Talking Turkey: Healthy Holiday Protein

November 16, 2010

Turkey is a very good source of protein.

Turkey is a very good source of protein. A four ounce serving provides 65.1% of the daily value for protein, along with 11.9% of the daily value for saturated fat, about half the amount of saturated fat found in red meat.

In fact, Shape Up America! found a savings of 6,408 calories a year or almost 2 pounds (1.8 pounds) in excess weight if Americans substituted lean turkey for another meat protein one time a week at alternating meal occasions from week to week. This scenario netted an average reduction in the total fat, saturated fat and cholesterol consumed by 59 percent, 71 percent and 28 percent, respectively.

So now that you know how healthy turkey can be – how do you select the best bird for your holiday celebration?

Look for whole turkeys that have a solid shape, look plump and have a rounded breast. Whether purchasing a whole turkey or turkey parts, the bird should feel pliable when gently pressed, and it should not have an "off" smell. If turkey has skin on it, it should be white in color and unblemished, without cuts or bruises. Do not buy turkey if the sell-by date on the label has already expired.

If purchasing frozen turkey, make sure that it is frozen solid and does not have any ice deposits or freezer burn. Additionally, avoid frozen turkey that has frozen liquid in the package as this may indicate that it has been defrosted and refrozen.

There are many turkeys to select from including humanely-raised, natural, free range, cage-free, kosher or organic turkeys. Read the labels carefully to insure what you are buying. Kosher turkeys are slaughtered and processing according to the kosher laws and are treated with salt. Usually these taste great without any further brining.

Self basting or basted turkeys are those which have been injected with a solution to make it more tender and flavorful. Read the ingredients label carefully as many of these solutions contain high amounts of sodium and some are loaded with artificial flavors.

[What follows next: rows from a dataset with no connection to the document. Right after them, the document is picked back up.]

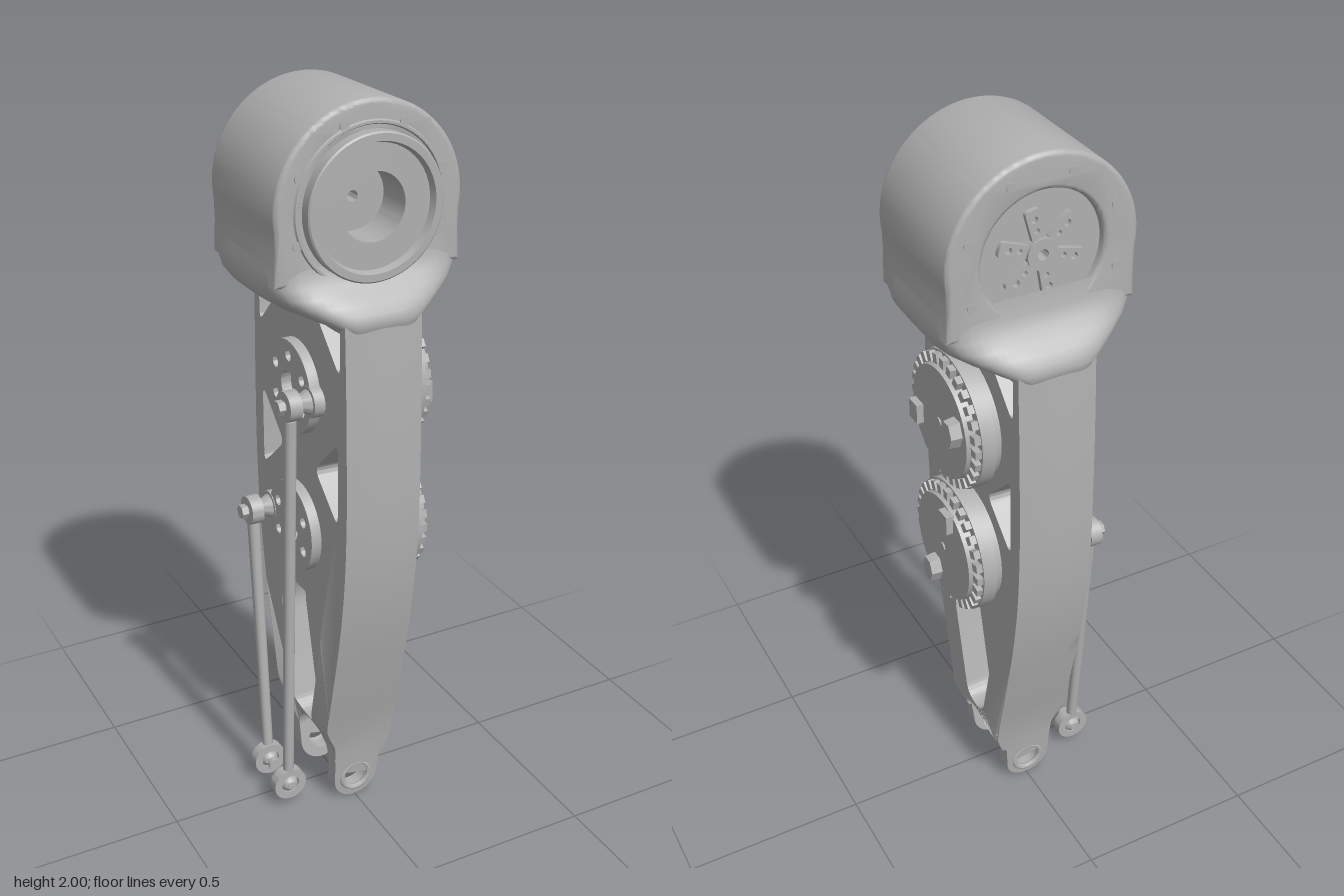
import * as THREE from 'three';
import { toCreasedNormals } from 'three/addons/utils/BufferGeometryUtils.js';

const grey = new THREE.MeshStandardMaterial({ color: 0xb0b0b0 });
grey.name = 'machined grey';

export function createModel() {
  const model = new THREE.Group();
  model.name = 'robotLeg';

  const add = (name, geo, parent = model, crease = 0.6) => {
    const m = new THREE.Mesh(toCreasedNormals(geo, crease), grey);
    m.name = name;
    parent.add(m);
    return m;
  };
  // Cylinder along x from x0 to x1
  const cylX = (r0, r1, x0, x1, y, z, seg = 40) =>
    new THREE.CylinderGeometry(r1, r0, x1 - x0, seg).rotateZ(-Math.PI / 2).translate((x0 + x1) / 2, y, z);
  const cylZ = (r, z0, z1, x, y, seg = 20) =>
    new THREE.CylinderGeometry(r, r, z1 - z0, seg).rotateX(Math.PI / 2).translate(x, y, (z0 + z1) / 2);
  const box = (w, h, d, x, y, z) => new THREE.BoxGeometry(w, h, d).translate(x, y, z);
  const circle = (x, y, r) => new THREE.Path().absarc(x, y, r, 0, Math.PI * 2, true);
  const extrude = (shape, depth, steps = 1) =>
    new THREE.ExtrudeGeometry(shape, { depth, steps, bevelEnabled: false, curveSegments: 20 });
  // Closed path with rounded corners
  const roundedPoly = (pts, r) => {
    const v = pts.map(p => new THREE.Vector2(...p)), path = new THREE.Path(), n = v.length;
    v.forEach((p, i) => {
      const toward = q => p.clone().add(q.clone().sub(p).setLength(r));
      const a = toward(v[(i + n - 1) % n]), b = toward(v[(i + 1) % n]);
      if (i) path.lineTo(a.x, a.y); else path.moveTo(a.x, a.y);
      path.quadraticCurveTo(p.x, p.y, b.x, b.y);
    });
    path.closePath();
    return path;
  };

  // Leg beam: side outline extruded across x, with pockets and a fork arch
  const edge = new THREE.SplineCurve([[0.133, 0.14], [0.14, 0.2], [0.155, 0.28], [0.183, 0.4], [0.226, 0.6],
    [0.252, 0.78], [0.262, 0.95], [0.262, 1.1], [0.258, 1.3], [0.25, 1.5]].map(p => new THREE.Vector2(...p))).getPoints(40);
  const side = new THREE.Shape([...edge, ...edge.map(p => new THREE.Vector2(-p.x, p.y)).reverse()]);
  side.absellipse(0, 0.13, 0.09, 0.08, Math.PI, 0, true);
  side.holes.push(roundedPoly([[-0.045, 0.225], [0.045, 0.225], [0.122, 0.56], [0.08, 0.655], [-0.08, 0.655], [-0.122, 0.56]], 0.043));
  for (const s of [1, -1]) {
    side.holes.push(roundedPoly([[s * 0.09, 1.485], [s * 0.225, 1.485], [s * 0.225, 1.35]], 0.03));
    side.holes.push(roundedPoly([[s * 0.215, 1.17], [s * 0.215, 0.94], [s * 0.09, 1.05]], 0.03));
  }
  const beam = extrude(side, 0.21, 6).translate(0, 0, -0.105).rotateY(-Math.PI / 2);
  const bp = beam.attributes.position;
  for (let i = 0; i < bp.count; i++) {
    const x = bp.getX(i), y = bp.getY(i), t = x / 0.105;
    const taper = x < 0 ? THREE.MathUtils.smoothstep(y, 0.17, 0.28) : THREE.MathUtils.smoothstep(y, 0.08, 0.21);
    bp.setX(i, x * (0.66 + 0.34 * taper));
    bp.setZ(i, bp.getZ(i) * (1.04 - 0.04 * t * t));
  }
  add('legBeam', beam);
  add('upperWeb', box(0.06, 0.56, 0.46, 0, 1.21, 0));
  add('lowerWeb', box(0.06, 0.46, 0.25, 0, 0.445, 0));

  // Fork prongs with ankle eyes
  for (const s of [1, -1]) {
    const foot = new THREE.Shape();
    foot.moveTo(-0.066, 0.066);
    foot.absarc(0, 0.066, 0.066, Math.PI, Math.PI * 2, false);
    foot.lineTo(0.072, 0.13);
    foot.lineTo(0.09, 0.18);
    foot.lineTo(-0.07, 0.18);
    foot.closePath();
    foot.holes.push(circle(0, 0.07, 0.04));
    const g = extrude(foot, 0.042).translate(0, 0, s > 0 ? 0.088 : -0.13), p = g.attributes.position;
    for (let i = 0; i < p.count; i++) p.setZ(i, p.getZ(i) + s * (p.getY(i) - 0.1) * 0.1);
    add('forkProng', g);
    add('ankleBushing', new THREE.TorusGeometry(0.042, 0.008, 8, 32).translate(0, 0.07, s * 0.124));
  }

  // Flared collar between beam and hip, lofted from superellipses
  const sections = [[1.46, 0.103, 0.255, 8], [1.475, 0.118, 0.262, 6], [1.49, 0.16, 0.264, 4], [1.51, 0.208, 0.258, 3.2],
    [1.53, 0.238, 0.242, 3.4], [1.55, 0.251, 0.218, 4.5], [1.575, 0.254, 0.195, 7], [1.61, 0.25, 0.181, 12], [1.66, 0.244, 0.176, 16]];
  const N = 96, pos = [], idx = [];
  sections.forEach(([y, hx, hz, n], k) => {
    for (let i = 0; i < N; i++) {
      const a = i / N * Math.PI * 2, c = Math.cos(a), s = Math.sin(a);
      const r = Math.pow(Math.abs(c) ** n + Math.abs(s) ** n, -1 / n);
      pos.push(hx * c * r, y, hz * s * r);
      if (!k) continue;
      const j = (i + 1) % N, lo = (k - 1) * N, up = k * N;
      idx.push(lo + i, up + i, lo + j, lo + j, up + i, up + j);
    }
  });
  const collar = new THREE.BufferGeometry();
  collar.setAttribute('position', new THREE.Float32BufferAttribute(pos, 3));
  collar.setIndex(idx);
  add('hipCollar', collar, model, 1);

  // Hip housing: round-topped block with a bore along z
  const hip = new THREE.Group();
  hip.name = 'hip';
  model.add(hip);
  const arch = new THREE.Shape();
  arch.moveTo(0.25, 1.58);
  arch.lineTo(0.246, 1.66);
  arch.absarc(0, 1.75, 0.25, -0.15, Math.PI + 0.15, false);
  arch.lineTo(-0.246, 1.66);
  arch.lineTo(-0.25, 1.58);
  arch.closePath();
  arch.holes.push(circle(0, 1.75, 0.16));
  add('hipHousing', new THREE.ExtrudeGeometry(arch, { depth: 0.336, bevelThickness: 0.012, bevelSize: 0.012, bevelOffset: -0.012,
    bevelSegments: 3, curveSegments: 40 }).translate(0, 0, -0.168), hip);

  // Hip motor: stepped face at the front, sunken floor at the back
  const profile = [[0.014, -0.155], [0.168, -0.155], [0.168, 0.17], [0.18, 0.17], [0.18, 0.21], [0.176, 0.214], [0.158, 0.214],
    [0.152, 0.195], [0.085, 0.195], [0.085, 0.09], [0.014, 0.09], [0.014, -0.155]].map(p => new THREE.Vector2(...p));
  add('hipMotor', new THREE.LatheGeometry(profile, 64).rotateX(Math.PI / 2).translate(0, 1.75, 0), hip);
  add('hipFrontRing', new THREE.TorusGeometry(0.196, 0.006, 6, 64).translate(0, 1.75, 0.18), hip);

  // Output star and bolts
  const hub = new THREE.Shape().absarc(0, 1.75, 0.04, 0, Math.PI * 2, false);
  hub.holes.push(circle(0, 1.75, 0.014));
  add('starHub', extrude(hub, 0.022).translate(0, 0, -0.175), hip);
  for (let i = 0; i < 6; i++) {
    const arm = new THREE.Shape(roundedPoly([[0.03, -0.016], [0.115, -0.02], [0.115, 0.02], [0.03, 0.016]], 0.012).getPoints(6));
    arm.holes.push(circle(0.09, 0, 0.009), circle(0.06, 0, 0.007));
    add('starArm', extrude(arm, 0.015).rotateZ(i * Math.PI / 3 + 0.3).translate(0, 1.75, -0.168), hip);
  }
  for (let i = 0; i < 8; i++) {
    const a = (i + 0.45) * Math.PI / 4, x = 0.206 * Math.cos(a), y = 1.75 + 0.206 * Math.sin(a);
    add('hipBolt', cylZ(0.012, -0.183, -0.17, x, y), hip);
    add('hipBolt', cylZ(0.012, 0.17, 0.184, x, y), hip);
  }

  // Two drive units with cranks and push rods
  const drives = [
    { y: 1.25, pinZ: 0.11, endZ: 0.065, square: [1.22, 0.115], tall: [1.28, -0.1] },
    { y: 0.85, pinZ: -0.13, endZ: -0.065, square: [0.965, -0.04], tall: [0.755, 0.04] },
  ];
  for (const { y, pinZ, endZ, square, tall } of drives) {
    const unit = new THREE.Group();
    unit.name = 'driveUnit';
    model.add(unit);
    add('motorBase', cylX(0.168, 0.168, 0.1, 0.13, y, 0, 64), unit);
    add('motorRim', cylX(0.184, 0.184, 0.126, 0.165, y, 0, 64), unit);
    add('motorCap', cylX(0.155, 0.15, 0.16, 0.192, y, 0, 64), unit);
    add('shaftTip', cylX(0.012, 0.012, 0.19, 0.196, y, 0, 16), unit);
    for (let i = 0; i < 28; i++)
      add('rimTooth', box(0.02, 0.026, 0.022, 0, 0.166, 0).rotateX(i / 28 * Math.PI * 2).translate(0.172, y, 0), unit);
    add('squareConnector', box(0.022, 0.055, 0.045, 0.2, ...square), unit);
    add('tallConnector', cylX(0.042, 0.038, 0.19, 0.222, 0, 0, 6).scale(1, 1, 0.75).translate(0, ...tall), unit);

    // Crank disc with bolt holes, on the opposite side
    const disc = new THREE.Shape().absarc(0, 0, 0.125, 0, Math.PI * 2, false);
    disc.holes.push(circle(0, 0, 0.042));
    for (let i = 0; i < 6; i++) {
      const a = (i + 0.5) * Math.PI / 3;
      disc.holes.push(circle(0.085 * Math.cos(a), 0.085 * Math.sin(a), 0.015));
    }
    add('crankDisc', extrude(disc, 0.03).rotateY(-Math.PI / 2).translate(-0.103, y, 0), unit);
    add('crankEar', cylX(0.042, 0.042, -0.135, -0.106, y, pinZ, 24), unit);
    add('crankSpacer', cylX(0.018, 0.034, -0.166, -0.132, y, pinZ, 24), unit);
    add('crankPin', cylX(0.016, 0.016, -0.216, -0.13, y, pinZ, 16), unit);
    add('pinNut', cylX(0.02, 0.02, -0.22, -0.203, y, pinZ, 6), unit);

    // Push rod down to the ankle
    const top = new THREE.Vector3(-0.183, y, pinZ), end = new THREE.Vector3(-0.183, 0.07, endZ);
    add('rodTopEye', cylX(0.04, 0.04, -0.2, -0.166, y, pinZ, 28), unit);
    const dir = top.clone().sub(end), len = dir.length();
    const rod = add('pushRod', new THREE.CylinderGeometry(0.017, 0.015, len - 0.08, 16), unit);
    rod.position.copy(top).add(end).multiplyScalar(0.5);
    rod.quaternion.setFromUnitVectors(new THREE.Vector3(0, 1, 0), dir.normalize());
    const eye = new THREE.Shape().absarc(-0.183, 0.07, 0.048, 0, Math.PI * 2, false);
    eye.holes.push(circle(-0.183, 0.07, 0.026));
    add('rodEndEye', extrude(eye, 0.03).translate(0, 0, endZ - 0.015), unit);
    const s = Math.sign(endZ);
    add('rodEndPin', cylZ(0.012, Math.min(s * 0.03, s * 0.09), Math.max(s * 0.03, s * 0.09), -0.183, 0.07), unit);
    add('rodEndBall', new THREE.SphereGeometry(0.026, 20, 12).translate(-0.183, 0.07, endZ), unit);
    add('rodEndPinHead', cylZ(0.018, s * 0.025 - 0.006, s * 0.025 + 0.006, -0.183, 0.07), unit);
  }
  return model;
}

So how are you preparing your turkey this year? A new Butterball® survey reveals generational differences in cooking methods, activities and flavors. While all generations agreed that a traditional roasted turkey is tops, Millennials (ages 18-30) and Gen Xers (ages 31-44) said they are also looking to try different turkey cooking methods. One in seven Millennials and Gen Xers reported deep frying, smoking or grilling their turkeys on Thanksgiving.

Regardless of your cooking method, good food safety practices should always be followed.

Thawing a frozen turkey can take days. If you want to thaw your turkey in the refrigerator, you need to start days before cooking. Keep the turkey in its original wrapping and put it in a pan to catch the moisture. Allow 24 hours of thawing time for every 5 pounds of turkey. One of the good things about using the refrigerator method is that you can keep the defrosted turkey in the refrigerator for a day until it's time to roast. 
If you need to thaw your turkey faster, use the cold water method. Immerse your packaged turkey (make sure there are no tears in the packaging) in ice-cold water. You need to change the water every 30 minutes to keep it cold and allow about 30 minutes of thawing time per pound of turkey.
If you use the cold water method, you should cook your turkey as soon as it is thawed.

The microwave method works for small turkeys and turkey parts. The best guide for how long it will take is your microwave owner's manual, but it could take about 60 to 90 minutes on the defrost cycle. Once you've thawed the turkey, you will need to cook it right away.

Be very careful when handling raw turkey that it does not come in contact with other foods, especially those that will be served uncooked. Wash the cutting board, utensils and your hands very well with hot soapy water after handling the turkey.

If your recipe requires marinating, you should always do so in the refrigerator as turkey is very sensitive to heat, which can increase the chances of spoilage. When defrosting a frozen turkey, do so in the refrigerator and not at room temperature. Put the turkey on a plate to collect any liquid drippings.

When cooking, the U.S Department of Agriculture recommends a moderate 325 degrees F oven temperature. While most fresh and frozen turkeys come equipped with a pop-up device that lets you know the bird is done, you should also use a thermometer to double-check the final roasting temperature.

For simple temperature testing use an ovenproof thermometer, keeping it inserted in the turkey breast throughout cooking. This gadget is widely available in supermarkets for under $10. Make sure the thermometer doesn't touch a bone, which can give an inaccurate reading. Insert the thermometer about 2 ½ inches into the thickest portion of the breast to check doneness – it should read 170 degrees. To test the thigh, the temperature reading should be 180 degrees.

For more help this holiday, the Butterball Turkey Talk-Line (1-800-BUTTERBALL or is armed with experts at the ready. Butterball has expanded its army of advisors this year to social media. Find them at Throughout November Butterball bloggers will be hosting one hour chats on Facebook to answer pressing Thanksgiving-related questions.